(Material for the task Opens)
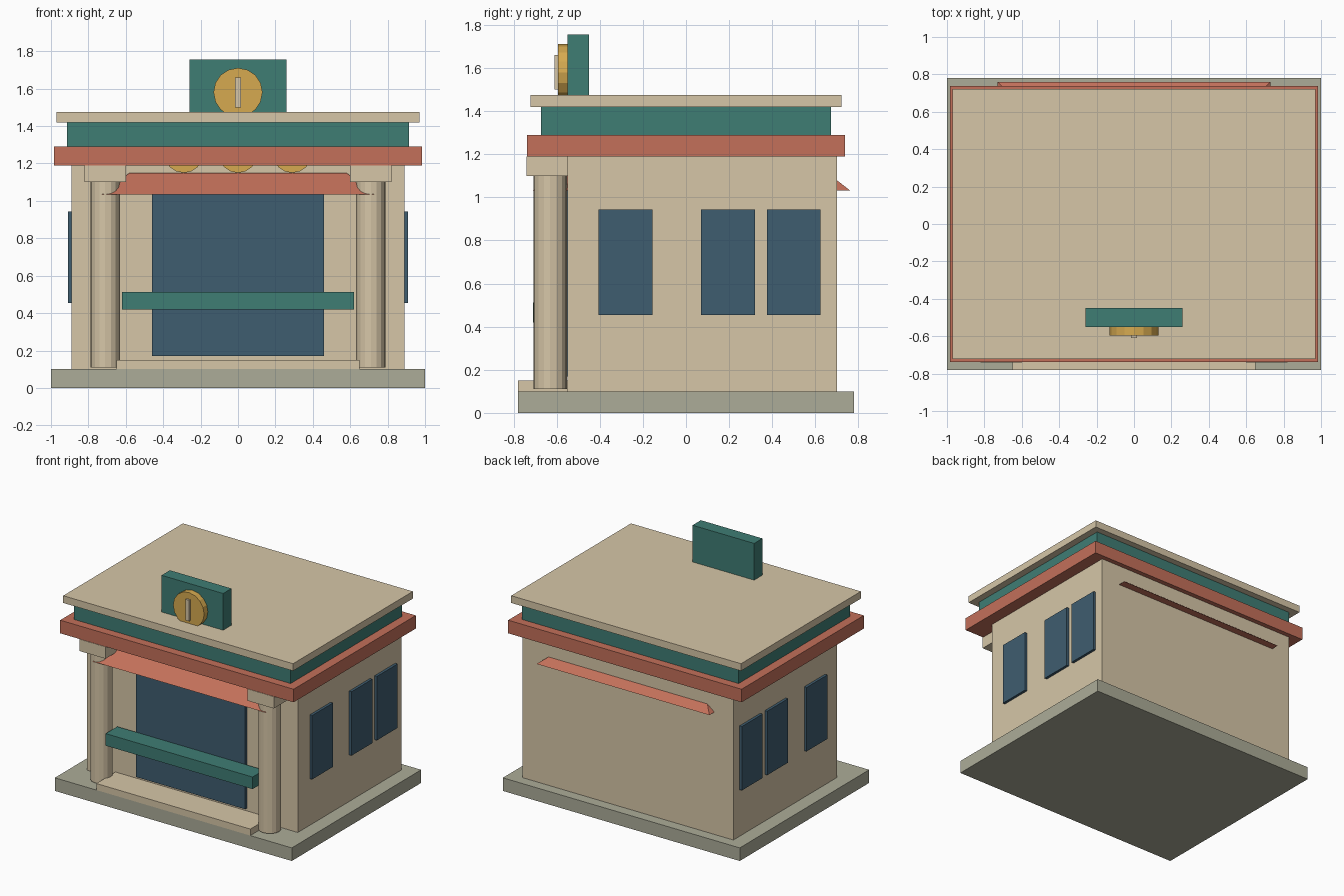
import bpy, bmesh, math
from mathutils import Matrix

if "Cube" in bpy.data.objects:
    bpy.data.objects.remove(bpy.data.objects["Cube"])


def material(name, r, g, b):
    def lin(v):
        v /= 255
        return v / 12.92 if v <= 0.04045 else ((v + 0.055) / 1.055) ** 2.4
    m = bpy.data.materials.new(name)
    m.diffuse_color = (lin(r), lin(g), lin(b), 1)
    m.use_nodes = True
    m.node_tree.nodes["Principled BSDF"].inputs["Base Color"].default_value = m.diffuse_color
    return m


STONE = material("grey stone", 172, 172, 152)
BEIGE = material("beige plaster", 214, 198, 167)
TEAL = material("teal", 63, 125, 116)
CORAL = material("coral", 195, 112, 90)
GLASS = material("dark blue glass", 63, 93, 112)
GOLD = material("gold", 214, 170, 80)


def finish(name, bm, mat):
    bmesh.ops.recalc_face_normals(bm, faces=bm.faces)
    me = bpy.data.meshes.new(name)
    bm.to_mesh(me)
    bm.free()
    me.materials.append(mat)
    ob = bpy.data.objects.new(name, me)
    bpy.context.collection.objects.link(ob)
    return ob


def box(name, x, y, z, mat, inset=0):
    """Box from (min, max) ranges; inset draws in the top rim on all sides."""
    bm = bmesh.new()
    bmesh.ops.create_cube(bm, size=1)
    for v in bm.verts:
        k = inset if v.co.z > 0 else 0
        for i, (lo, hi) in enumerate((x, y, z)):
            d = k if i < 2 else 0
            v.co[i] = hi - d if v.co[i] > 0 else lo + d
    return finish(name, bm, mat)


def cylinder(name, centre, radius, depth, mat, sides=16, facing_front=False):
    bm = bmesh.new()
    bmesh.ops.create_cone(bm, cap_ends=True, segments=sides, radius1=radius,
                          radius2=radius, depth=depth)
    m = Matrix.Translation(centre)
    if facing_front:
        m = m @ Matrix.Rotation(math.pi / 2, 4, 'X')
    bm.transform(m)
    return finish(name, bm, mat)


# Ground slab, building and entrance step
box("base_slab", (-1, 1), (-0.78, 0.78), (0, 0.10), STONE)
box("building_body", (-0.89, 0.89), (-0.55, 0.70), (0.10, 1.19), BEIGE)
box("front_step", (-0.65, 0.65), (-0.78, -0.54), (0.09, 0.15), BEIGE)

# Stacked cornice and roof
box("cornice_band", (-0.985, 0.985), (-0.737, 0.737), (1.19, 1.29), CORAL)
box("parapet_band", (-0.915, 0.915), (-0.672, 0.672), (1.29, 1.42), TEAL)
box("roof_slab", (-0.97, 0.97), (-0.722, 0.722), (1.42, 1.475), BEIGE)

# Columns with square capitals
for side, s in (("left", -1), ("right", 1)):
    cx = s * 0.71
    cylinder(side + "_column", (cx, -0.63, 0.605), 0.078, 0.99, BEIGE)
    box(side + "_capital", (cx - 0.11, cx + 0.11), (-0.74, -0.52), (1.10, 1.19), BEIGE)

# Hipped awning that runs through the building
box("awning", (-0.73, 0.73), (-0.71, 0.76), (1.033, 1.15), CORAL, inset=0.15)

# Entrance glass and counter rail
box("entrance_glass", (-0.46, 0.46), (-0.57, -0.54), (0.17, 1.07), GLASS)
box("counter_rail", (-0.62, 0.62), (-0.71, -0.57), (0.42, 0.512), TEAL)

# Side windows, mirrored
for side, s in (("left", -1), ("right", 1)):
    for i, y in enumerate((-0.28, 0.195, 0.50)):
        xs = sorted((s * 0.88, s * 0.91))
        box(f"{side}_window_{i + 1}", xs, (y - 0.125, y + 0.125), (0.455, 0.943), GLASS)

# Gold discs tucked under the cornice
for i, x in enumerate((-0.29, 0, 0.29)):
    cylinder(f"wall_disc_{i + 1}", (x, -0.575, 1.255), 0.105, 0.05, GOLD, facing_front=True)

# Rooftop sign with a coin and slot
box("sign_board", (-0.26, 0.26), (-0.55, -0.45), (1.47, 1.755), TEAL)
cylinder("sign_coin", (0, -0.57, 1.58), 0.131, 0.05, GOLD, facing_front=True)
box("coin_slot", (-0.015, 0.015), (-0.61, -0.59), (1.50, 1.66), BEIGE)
(Material for the task Closes)
Could you repeat, exactly and with nothing else, the lines from the first line of the records through the line containing "bpy.context.collection.objects.link(ob)"? Leave out the pictures.

▶ Answer space:
import bpy, bmesh, math
from mathutils import Matrix

if "Cube" in bpy.data.objects:
    bpy.data.objects.remove(bpy.data.objects["Cube"])


def material(name, r, g, b):
    def lin(v):
        v /= 255
        return v / 12.92 if v <= 0.04045 else ((v + 0.055) / 1.055) ** 2.4
    m = bpy.data.materials.new(name)
    m.diffuse_color = (lin(r), lin(g), lin(b), 1)
    m.use_nodes = True
    m.node_tree.nodes["Principled BSDF"].inputs["Base Color"].default_value = m.diffuse_color
    return m


STONE = material("grey stone", 172, 172, 152)
BEIGE = material("beige plaster", 214, 198, 167)
TEAL = material("teal", 63, 125, 116)
CORAL = material("coral", 195, 112, 90)
GLASS = material("dark blue glass", 63, 93, 112)
GOLD = material("gold", 214, 170, 80)


def finish(name, bm, mat):
    bmesh.ops.recalc_face_normals(bm, faces=bm.faces)
    me = bpy.data.meshes.new(name)
    bm.to_mesh(me)
    bm.free()
    me.materials.append(mat)
    ob = bpy.data.objects.new(name, me)
    bpy.context.collection.objects.link(ob)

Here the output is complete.